Coach, I didn't word it very well, but that's what I meant. Obviously, if you upgrade, you'd have to pay the difference. If you were to do the buyback again in year three, you would then have $137.50 credit toward new skis, right?

The only shop I've contacted about this (Rogers in Lincoln, NH, near Loon) seems to stock pretty good equipment. In the skis, you have a choice between Dynastar, Atomic, Elan, Volant and Head (of course, my son has developed a preference for Fischers, which they don't stock, but that's just b/c they were the skis he was using when he successfully navigated his first blue run . I didn't get into details on the bindings and boots, but I'll be sure to check it out in the fall. I'll also shop around to see if there are better options to be found.

I agree about boot fit being critical. I didn't mean to imply that I was considering buying boots too big to try to get more than one season out of them, but rather to make a guess at how much their feet would grow between now and next season. In any case, I think it's better to wait until fall.

Slalom, that's a good point. I'll see if that's an option around here. Where is the shop you used? I guess an entrepreneurial sort might even try their luck on ebay. I've seen some pretty beat up junior skis go for more than I thought they should. But that's a hassle.
post #16 of 20
Originally posted by bostonheel:
Coach, I didn't word it very well, but that's what I meant. Obviously, if you upgrade, you'd have to pay the difference. If you were to do the buyback again in year three, you would then have $137.50 credit toward new skis, right?
post #17 of 20
post #18 of 20
Yes, the shop I spoke to allows you to do the buyback with just the boots, just the skis/bindings, or everything together.
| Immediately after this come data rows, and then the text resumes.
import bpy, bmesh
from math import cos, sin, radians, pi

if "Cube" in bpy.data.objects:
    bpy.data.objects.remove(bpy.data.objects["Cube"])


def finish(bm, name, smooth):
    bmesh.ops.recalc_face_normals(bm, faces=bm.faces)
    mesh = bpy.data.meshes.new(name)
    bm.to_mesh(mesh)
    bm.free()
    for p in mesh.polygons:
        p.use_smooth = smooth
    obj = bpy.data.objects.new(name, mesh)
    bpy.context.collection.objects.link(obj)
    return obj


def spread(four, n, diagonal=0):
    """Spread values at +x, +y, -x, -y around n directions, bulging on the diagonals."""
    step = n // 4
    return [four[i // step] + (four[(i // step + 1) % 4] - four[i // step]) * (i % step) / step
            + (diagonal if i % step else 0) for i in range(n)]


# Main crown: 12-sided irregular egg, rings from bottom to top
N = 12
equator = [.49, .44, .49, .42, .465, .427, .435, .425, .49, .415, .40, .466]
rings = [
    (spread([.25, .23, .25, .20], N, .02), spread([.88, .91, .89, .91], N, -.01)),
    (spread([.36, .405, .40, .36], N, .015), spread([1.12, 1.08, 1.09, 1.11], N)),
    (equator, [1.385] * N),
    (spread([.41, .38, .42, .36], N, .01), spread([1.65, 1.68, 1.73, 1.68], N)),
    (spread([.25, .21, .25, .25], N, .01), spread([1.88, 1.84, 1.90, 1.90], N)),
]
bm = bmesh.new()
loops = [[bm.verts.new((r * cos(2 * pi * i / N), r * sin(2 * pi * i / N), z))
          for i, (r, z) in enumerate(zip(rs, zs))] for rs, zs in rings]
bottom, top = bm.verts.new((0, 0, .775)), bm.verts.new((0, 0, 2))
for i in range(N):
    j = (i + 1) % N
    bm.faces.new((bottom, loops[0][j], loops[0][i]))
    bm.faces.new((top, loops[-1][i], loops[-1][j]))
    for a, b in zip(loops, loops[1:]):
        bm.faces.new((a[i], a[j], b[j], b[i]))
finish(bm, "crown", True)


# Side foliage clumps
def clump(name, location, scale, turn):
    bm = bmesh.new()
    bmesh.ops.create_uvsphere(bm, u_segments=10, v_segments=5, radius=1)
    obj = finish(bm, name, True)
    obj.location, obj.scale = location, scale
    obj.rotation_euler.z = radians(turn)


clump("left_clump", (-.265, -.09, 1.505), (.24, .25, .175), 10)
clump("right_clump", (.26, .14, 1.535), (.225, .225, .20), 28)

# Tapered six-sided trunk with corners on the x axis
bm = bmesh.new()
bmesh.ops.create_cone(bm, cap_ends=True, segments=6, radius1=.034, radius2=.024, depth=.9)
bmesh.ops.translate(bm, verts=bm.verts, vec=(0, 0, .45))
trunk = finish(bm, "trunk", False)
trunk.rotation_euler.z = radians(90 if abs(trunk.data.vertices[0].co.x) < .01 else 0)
So you could do exactly what you say -- get new boots every year, and new skis every other year, for example.
post #19 of 20
Bostonheel- if you are lucky and shop around you may do better by buying, and then recooping your cost by selling privately or at a ski swap. When my kids were small we found some amazing deals (last month, for example, they were selling kids Salomon boots (new Performa T3's) at the REI clearance sale for $5.00 a pair!) My kids are 2 1/2 years apart, and the younger was always ready for the older one's skis just in time for each to get 2 seasons out of a pair. With an average cost of about $120 new for sale skis and bindings when they were little, that works out to only $30/ season, and then selling them for $50 returns almost half of the original investment. Once they get older and start needing higher end stuff, it costs a little more, but end of the season bargains have saved us a bundle, and the kids liked having their own stuff.
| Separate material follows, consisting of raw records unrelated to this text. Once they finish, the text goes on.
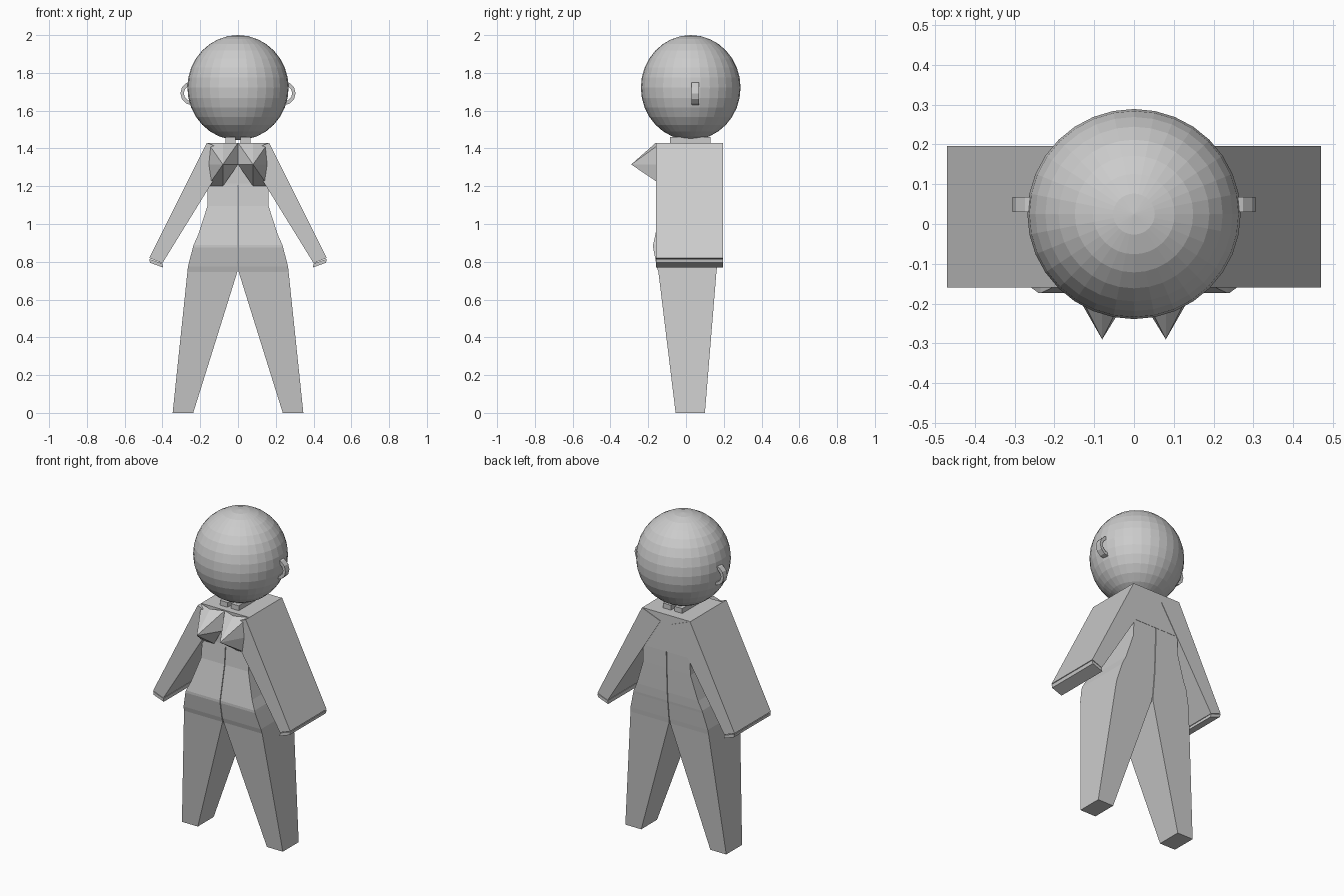
import bpy, bmesh, math
from mathutils import Vector

if "Cube" in bpy.data.objects:
    bpy.data.objects.remove(bpy.data.objects["Cube"])

grey = bpy.data.materials.new("plain grey")
grey.diffuse_color = (0.6, 0.6, 0.6, 1)
grey.use_nodes = True
grey.node_tree.nodes["Principled BSDF"].inputs["Base Color"].default_value = grey.diffuse_color


def finish(name, bm):
    bmesh.ops.recalc_face_normals(bm, faces=bm.faces[:])
    me = bpy.data.meshes.new(name)
    bm.to_mesh(me)
    bm.free()
    me.materials.append(grey)
    ob = bpy.data.objects.new(name, me)
    bpy.context.collection.objects.link(ob)
    return ob


def loft(name, sections, s=1):
    """Rectangles (z, x0, x1, y0, y1) joined from top to bottom."""
    bm = bmesh.new()
    rings = [[bm.verts.new((s * x, y, z)) for x, y in
              ((x0, y0), (x1, y0), (x1, y1), (x0, y1))]
             for z, x0, x1, y0, y1 in sections]
    for a, b in zip(rings, rings[1:]):
        for i in range(4):
            j = (i + 1) % 4
            bm.faces.new((a[i], a[j], b[j], b[i]))
    bm.faces.new(rings[0])
    bm.faces.new(rings[-1])
    return finish(name, bm)


def slab(name, outline, y0, y1, s=1):
    """Front-view outline (x, z) extruded along y."""
    bm = bmesh.new()
    face = bm.faces.new([bm.verts.new((s * x, y0, z)) for x, z in outline])
    ext = bmesh.ops.extrude_face_region(bm, geom=[face], use_keep_orig=True)["geom"]
    for v in ext:
        if isinstance(v, bmesh.types.BMVert):
            v.co.y = y1
    return finish(name, bm)


# Head: slightly tall sphere with flat facets
bm = bmesh.new()
bmesh.ops.create_uvsphere(bm, u_segments=32, v_segments=16, radius=1)
bmesh.ops.scale(bm, vec=(0.268, 0.264, 0.278), verts=bm.verts)
bmesh.ops.translate(bm, vec=(0, 0.025, 1.722), verts=bm.verts)
finish("head", bm)

# Chest block
loft("chest", [(1.43, -0.165, 0.165, -0.125, 0.193),
               (1.20, -0.16, 0.16, -0.12, 0.193)])

for side, s in (("left", 1), ("right", -1)):
    # Neck block
    loft(side + "_neck", [(1.46, 0.012, 0.065, -0.085, 0.13),
                          (1.42, 0.012, 0.065, -0.085, 0.13)], s)

    # Half of the waist and hips running down into one leg
    loft(side + "_leg", [
        (1.22, 0.002, 0.160, -0.120, 0.192),
        (1.095, 0.002, 0.162, -0.130, 0.188),
        (0.945, 0.002, 0.210, -0.162, 0.182),
        (0.890, 0.002, 0.235, -0.174, 0.178),
        (0.875, 0.002, 0.239, -0.174, 0.176),
        (0.775, 0.002, 0.265, -0.155, 0.165),
        (0.745, 0.004, 0.268, -0.146, 0.161),
        (0.000, 0.237, 0.346, -0.055, 0.100)], s)

    # Tapered arm and thin hand
    slab(side + "_arm", [(0.165, 1.43), (0.47, 0.82), (0.40, 0.793), (0.038, 1.38)],
         -0.16, 0.196, s)
    slab(side + "_hand", [(0.47, 0.815), (0.466, 0.795), (0.397, 0.77), (0.40, 0.79)],
         -0.16, 0.196, s)

    # Pointed breast
    bm = bmesh.new()
    tip = bm.verts.new((s * 0.08, -0.29, 1.315))
    rim = [bm.verts.new((s * x, y, z)) for x, y, z in
           ((0.16, -0.13, 1.43), (0.08, -0.16, 1.43), (0.0, -0.13, 1.43),
            (0.0, -0.16, 1.315), (0.08, -0.12, 1.20), (0.16, -0.12, 1.20),
            (0.16, -0.15, 1.315))]
    for i, v in enumerate(rim):
        bm.faces.new((tip, v, rim[(i + 1) % len(rim)]))
    bm.faces.new(rim[::-1])
    finish(side + "_breast", bm)

    # Ear: faceted half ring
    angles = [math.radians(-90 + 30 * i) for i in range(7)]
    outer = [(0.243 + 0.062 * math.cos(a), 1.692 + 0.063 * math.sin(a)) for a in angles]
    inner = [(0.243 + 0.044 * math.cos(a), 1.692 + 0.043 * math.sin(a)) for a in angles]
    slab(side + "_ear", outer + inner[::-1], 0.03, 0.068, s)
post #20 of 20
Pedigre ski shop has a kids performance package. I rented Solomon Crossmax and Solomonn boots for the season I think it was $130.
New Posts  All Forums:Forum Nav:
  Return Home
  Back to Forum: Ski Gear Discussion